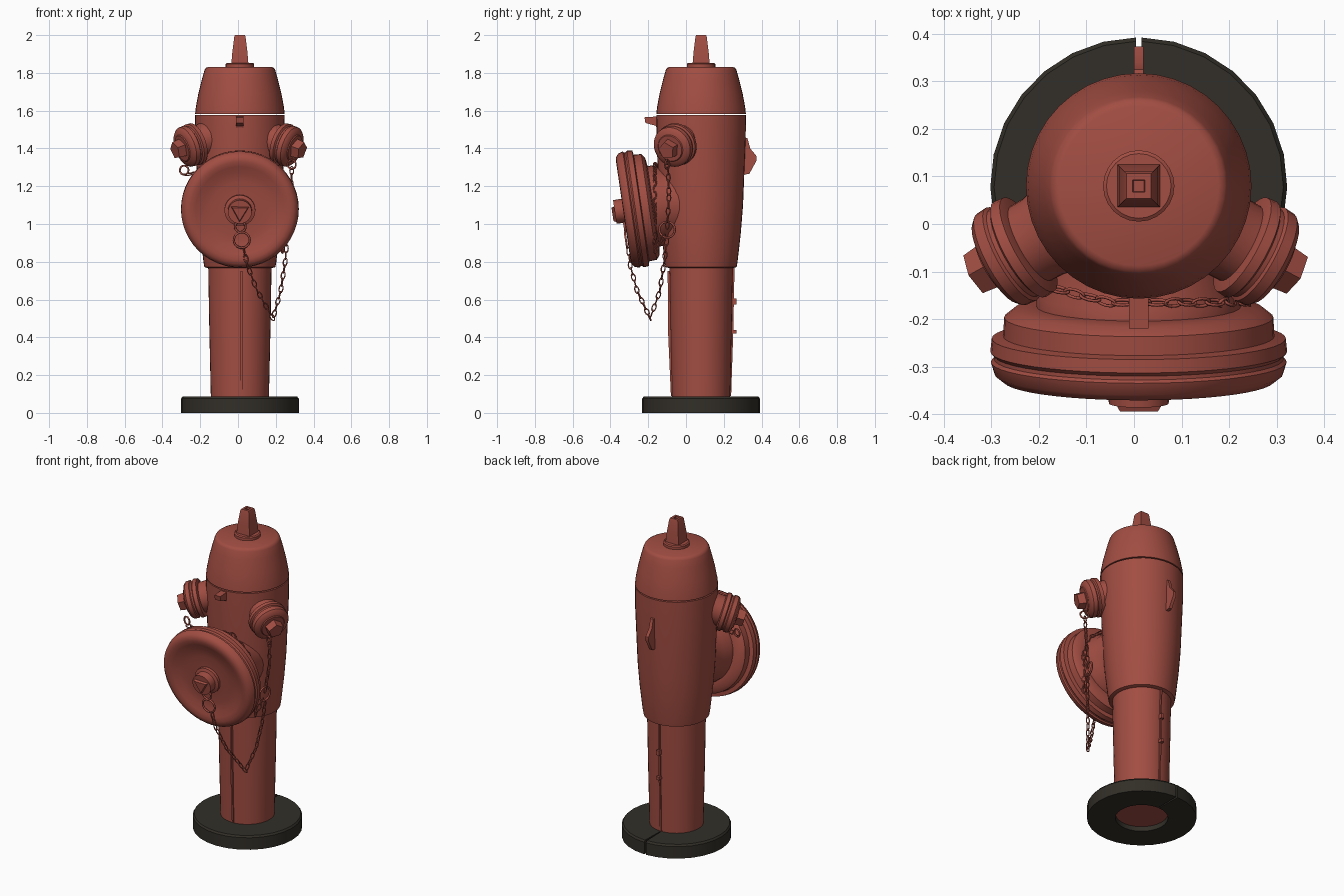
import bpy, bmesh, math
from mathutils import Vector, Matrix

if "Cube" in bpy.data.objects:
    bpy.data.objects.remove(bpy.data.objects["Cube"])

def material(name, rgb):
    m = bpy.data.materials.new(name)
    m.diffuse_color = (*rgb, 1)
    m.use_nodes = True
    m.node_tree.nodes["Principled BSDF"].inputs["Base Color"].default_value = m.diffuse_color
    return m

RED = material("faded_red", (0.36, 0.075, 0.055))
DARK = material("dark_base", (0.032, 0.028, 0.021))
CX, CY = 0.01, 0.08

def finish(name, bm, mat=RED, angle=35):
    bmesh.ops.recalc_face_normals(bm, faces=bm.faces)
    me = bpy.data.meshes.new(name)
    bm.to_mesh(me)
    bm.free()
    me.materials.append(mat)
    me.shade_smooth()
    me.set_sharp_from_angle(angle=math.radians(angle))
    ob = bpy.data.objects.new(name, me)
    bpy.context.collection.objects.link(ob)
    return ob

def axis(origin, direction):
    return Matrix.Translation(origin) @ Vector(direction).to_track_quat('Z', 'Y').to_matrix().to_4x4()

def lathe(name, profile, matrix, n=40, turn=0.0, mat=RED, angle=35):
    """Revolve (radius, height) points and close both ends."""
    bm = bmesh.new()
    rings = []
    for r, h in profile:
        rings.append([bm.verts.new(matrix @ Vector((r * math.cos(turn + math.tau * i / n),
                      r * math.sin(turn + math.tau * i / n), h))) for i in range(n)])
    for a, b in zip(rings, rings[1:]):
        for i in range(n):
            j = (i + 1) % n
            bm.faces.new((a[i], a[j], b[j], b[i]))
    bm.faces.new(rings[0])
    bm.faces.new(rings[-1])
    return finish(name, bm, mat, angle)

def fin(name, pts, x, w):
    """Plate with a (y, z) outline and width w in x."""
    bm = bmesh.new()
    a = [bm.verts.new((x - w / 2, y, z)) for y, z in pts]
    b = [bm.verts.new((x + w / 2, y, z)) for y, z in pts]
    bm.faces.new(a)
    bm.faces.new(b)
    for i in range(len(pts)):
        j = (i + 1) % len(pts)
        bm.faces.new((a[i], a[j], b[j], b[i]))
    return finish(name, bm)

def add_loop(bm, m, rx, ry, wire, n=12, k=5):
    """Oval wire loop lying in the local xy plane."""
    rings = []
    for i in range(n):
        t = math.tau * i / n
        c = Vector((rx * math.cos(t), ry * math.sin(t), 0))
        out = Vector((math.cos(t), math.sin(t), 0))
        rings.append([bm.verts.new(m @ (c + out * wire * math.cos(math.tau * j / k)
                      + Vector((0, 0, wire * math.sin(math.tau * j / k))))) for j in range(k)])
    for i in range(n):
        a, b = rings[i], rings[(i + 1) % n]
        for j in range(k):
            bm.faces.new((a[j], a[(j + 1) % k], b[(j + 1) % k], b[j]))

def ring(name, centre, direction, r, wire=0.006):
    bm = bmesh.new()
    add_loop(bm, axis(centre, direction), r, r, wire, 20, 6)
    return finish(name, bm, angle=80)

def chain(name, pts, pitch=0.036):
    pts = [Vector(p) for p in pts]
    bm = bmesh.new()
    dist, k, at = 0.0, 0, pitch / 2
    for a, b in zip(pts, pts[1:]):
        length = (b - a).length
        while at < dist + length:
            d = (b - a).normalized()
            m = axis(a + d * (at - dist), d) @ Matrix.Rotation(0.6 + k % 2 * math.pi / 2, 4, 'Z') \
                @ Matrix.Rotation(math.pi / 2, 4, 'X')
            add_loop(bm, m, 0.010, 0.022, 0.0035)
            at += pitch
            k += 1
        dist += length
    return finish(name, bm, angle=80)

centre = Matrix.Translation((CX, CY, 0))

# split ground ring, open by a narrow slit at the back
bm = bmesh.new()
secs = []
N = 28
for i in range(N + 1):
    t = math.pi / 2 + 0.018 + (math.tau - 0.036) * i / N
    secs.append([bm.verts.new((CX + r * math.cos(t), CY + r * math.sin(t), z))
                 for r, z in ((0.15, 0), (0.312, 0), (0.312, 0.075), (0.304, 0.086), (0.15, 0.086))])
for a, b in zip(secs, secs[1:]):
    for j in range(5):
        bm.faces.new((a[j], a[(j + 1) % 5], b[(j + 1) % 5], b[j]))
bm.faces.new(secs[0])
bm.faces.new(secs[-1])
finish("base_ring", bm, DARK)

# barrel, flared upper body and bonnet
lathe("lower_barrel", [(0.153, 0.03), (0.154, 0.09), (0.162, 0.45), (0.168, 0.79)], centre)
lathe("upper_body", [(0.165, 0.765), (0.188, 0.772), (0.193, 0.80), (0.210, 0.95), (0.222, 1.1),
                     (0.230, 1.3), (0.236, 1.45), (0.237, 1.576)], centre)
lathe("bonnet", [(0.237, 1.583), (0.233, 1.62), (0.220, 1.69), (0.200, 1.77), (0.187, 1.815),
                 (0.181, 1.826), (0.168, 1.832)], centre, angle=50)
lathe("bonnet_washer", [(0.075, 1.828), (0.075, 1.848), (0.068, 1.853)], centre, 24)

# square operating nut with a hollow tip
q = math.sqrt(2)
lathe("top_nut", [(0.045 * q, 1.85), (0.040 * q, 1.91), (0.030 * q, 1.99), (0.026 * q, 2.0),
                  (0.018, 2.0), (0.016, 1.985)], centre, 4, math.pi / 4, angle=25)

# side outlets with capped ends
TILT = math.radians(17)
for side, label in ((-1, "left"), (1, "right")):
    d = Vector((0.875 * side * math.cos(TILT), -0.48 * math.cos(TILT), -math.sin(TILT)))
    m = axis((0.003, CY, 1.505), d)
    lathe(label + "_outlet_neck", [(0.105, 0.17), (0.09, 0.23), (0.088, 0.29)], m, 28)
    lathe(label + "_outlet_cap", [(0.09, 0.262), (0.112, 0.268), (0.114, 0.29), (0.104, 0.296),
                                  (0.104, 0.306), (0.111, 0.311), (0.109, 0.335), (0.098, 0.347),
                                  (0.074, 0.353), (0.07, 0.358)], m, 28)
    lathe(label + "_outlet_nut", [(0.053, 0.35), (0.047, 0.402)], m, 5, 0.4)

# large tilted front outlet
t = math.radians(8.3)
fwd = Vector((0, -math.cos(t), -math.sin(t)))
m = axis((CX, -0.28, 1.078), fwd)
lathe("front_outlet_neck", [(0.19, -0.26), (0.195, -0.17), (0.215, -0.13), (0.215, -0.09)], m, 32)
lathe("front_cap", [(0.22, -0.108), (0.262, -0.102), (0.283, -0.085), (0.285, -0.045),
                    (0.309, -0.040), (0.312, -0.012), (0.304, -0.004), (0.304, 0.004), (0.311, 0.010),
                    (0.303, 0.036), (0.285, 0.050), (0.262, 0.053), (0.235, 0.046), (0.20, 0.033),
                    (0.15, 0.026), (0.09, 0.028)], m, 48)
lathe("front_cap_hub", [(0.082, 0.02), (0.082, 0.045), (0.064, 0.052), (0.063, 0.098)], m, 24)
lathe("front_cap_nut", [(0.06, 0.09), (0.046, 0.112)], m, 3, 0.5)

# lugs and casting seams
fin("front_lug", [(-0.13, 1.45), (-0.16, 1.52), (-0.215, 1.535), (-0.22, 1.565), (-0.14, 1.57)], CX, 0.04)
fin("back_lug", [(0.30, 1.46), (0.325, 1.455), (0.34, 1.40), (0.373, 1.36), (0.373, 1.335),
                 (0.335, 1.265), (0.29, 1.26)], CX, 0.02)
fin("front_seam", [(-0.06, 0.09), (-0.08, 0.09), (-0.095, 0.43), (-0.097, 0.75), (-0.06, 0.75)], 0.018, 0.01)
fin("back_seam", [(0.22, 0.09), (0.239, 0.09), (0.25, 0.42), (0.257, 0.77), (0.22, 0.77)], CX, 0.01)
for z, h in ((0.43, 0.02), (0.59, 0.03)):
    fin("back_clip", [(0.22, z - h / 2), (0.268, z - h / 2), (0.268, z + h / 2), (0.22, z + h / 2)], CX, 0.02)

# hanging rings and chains
HOOK = (0.255, -0.10, 0.97)
ring("front_cap_ring", (0.02, -0.318, 0.915), fwd, 0.042)
ring("front_cap_link", (0.012, -0.325, 0.985), fwd, 0.028)
ring("chain_hook", HOOK, (1, -0.2, 0), 0.042)
ring("left_cap_ring", (-0.285, -0.10, 1.285), (0.3, 1, 0), 0.024, 0.005)
ring("right_cap_ring", (0.285, -0.10, 1.315), (0.5, 1, 0), 0.024, 0.005)
chain("front_cap_chain", [(0.03, -0.305, 0.87), (0.05, -0.295, 0.78), (0.10, -0.26, 0.65), (0.185, -0.19, 0.5),
                          (0.225, -0.14, 0.64), (0.25, -0.115, 0.80), (0.26, -0.10, 0.93)])
chain("right_cap_chain", [(0.285, -0.095, 1.30), (0.28, -0.09, 1.15), HOOK])
chain("left_cap_chain", [(-0.28, -0.11, 1.26), (-0.15, -0.14, 1.28), (-0.05, -0.165, 1.315), (0.08, -0.165, 1.315),
                         (0.18, -0.165, 1.24), (0.235, -0.165, 1.10), (0.235, -0.165, 0.85),
                         (0.25, -0.12, 0.93)])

ASSIGNMENT: Above are the records; print exactly the lines from the line with "wire loop lying" to the line with "rings.append([bm.verts.new(m @ (c", including both, and nothing else.

EXERCISE RESULT:
    """Oval wire loop lying in the local xy plane."""
    rings = []
    for i in range(n):
        t = math.tau * i / n
        c = Vector((rx * math.cos(t), ry * math.sin(t), 0))
        out = Vector((math.cos(t), math.sin(t), 0))
        rings.append([bm.verts.new(m @ (c + out * wire * math.cos(math.tau * j / k)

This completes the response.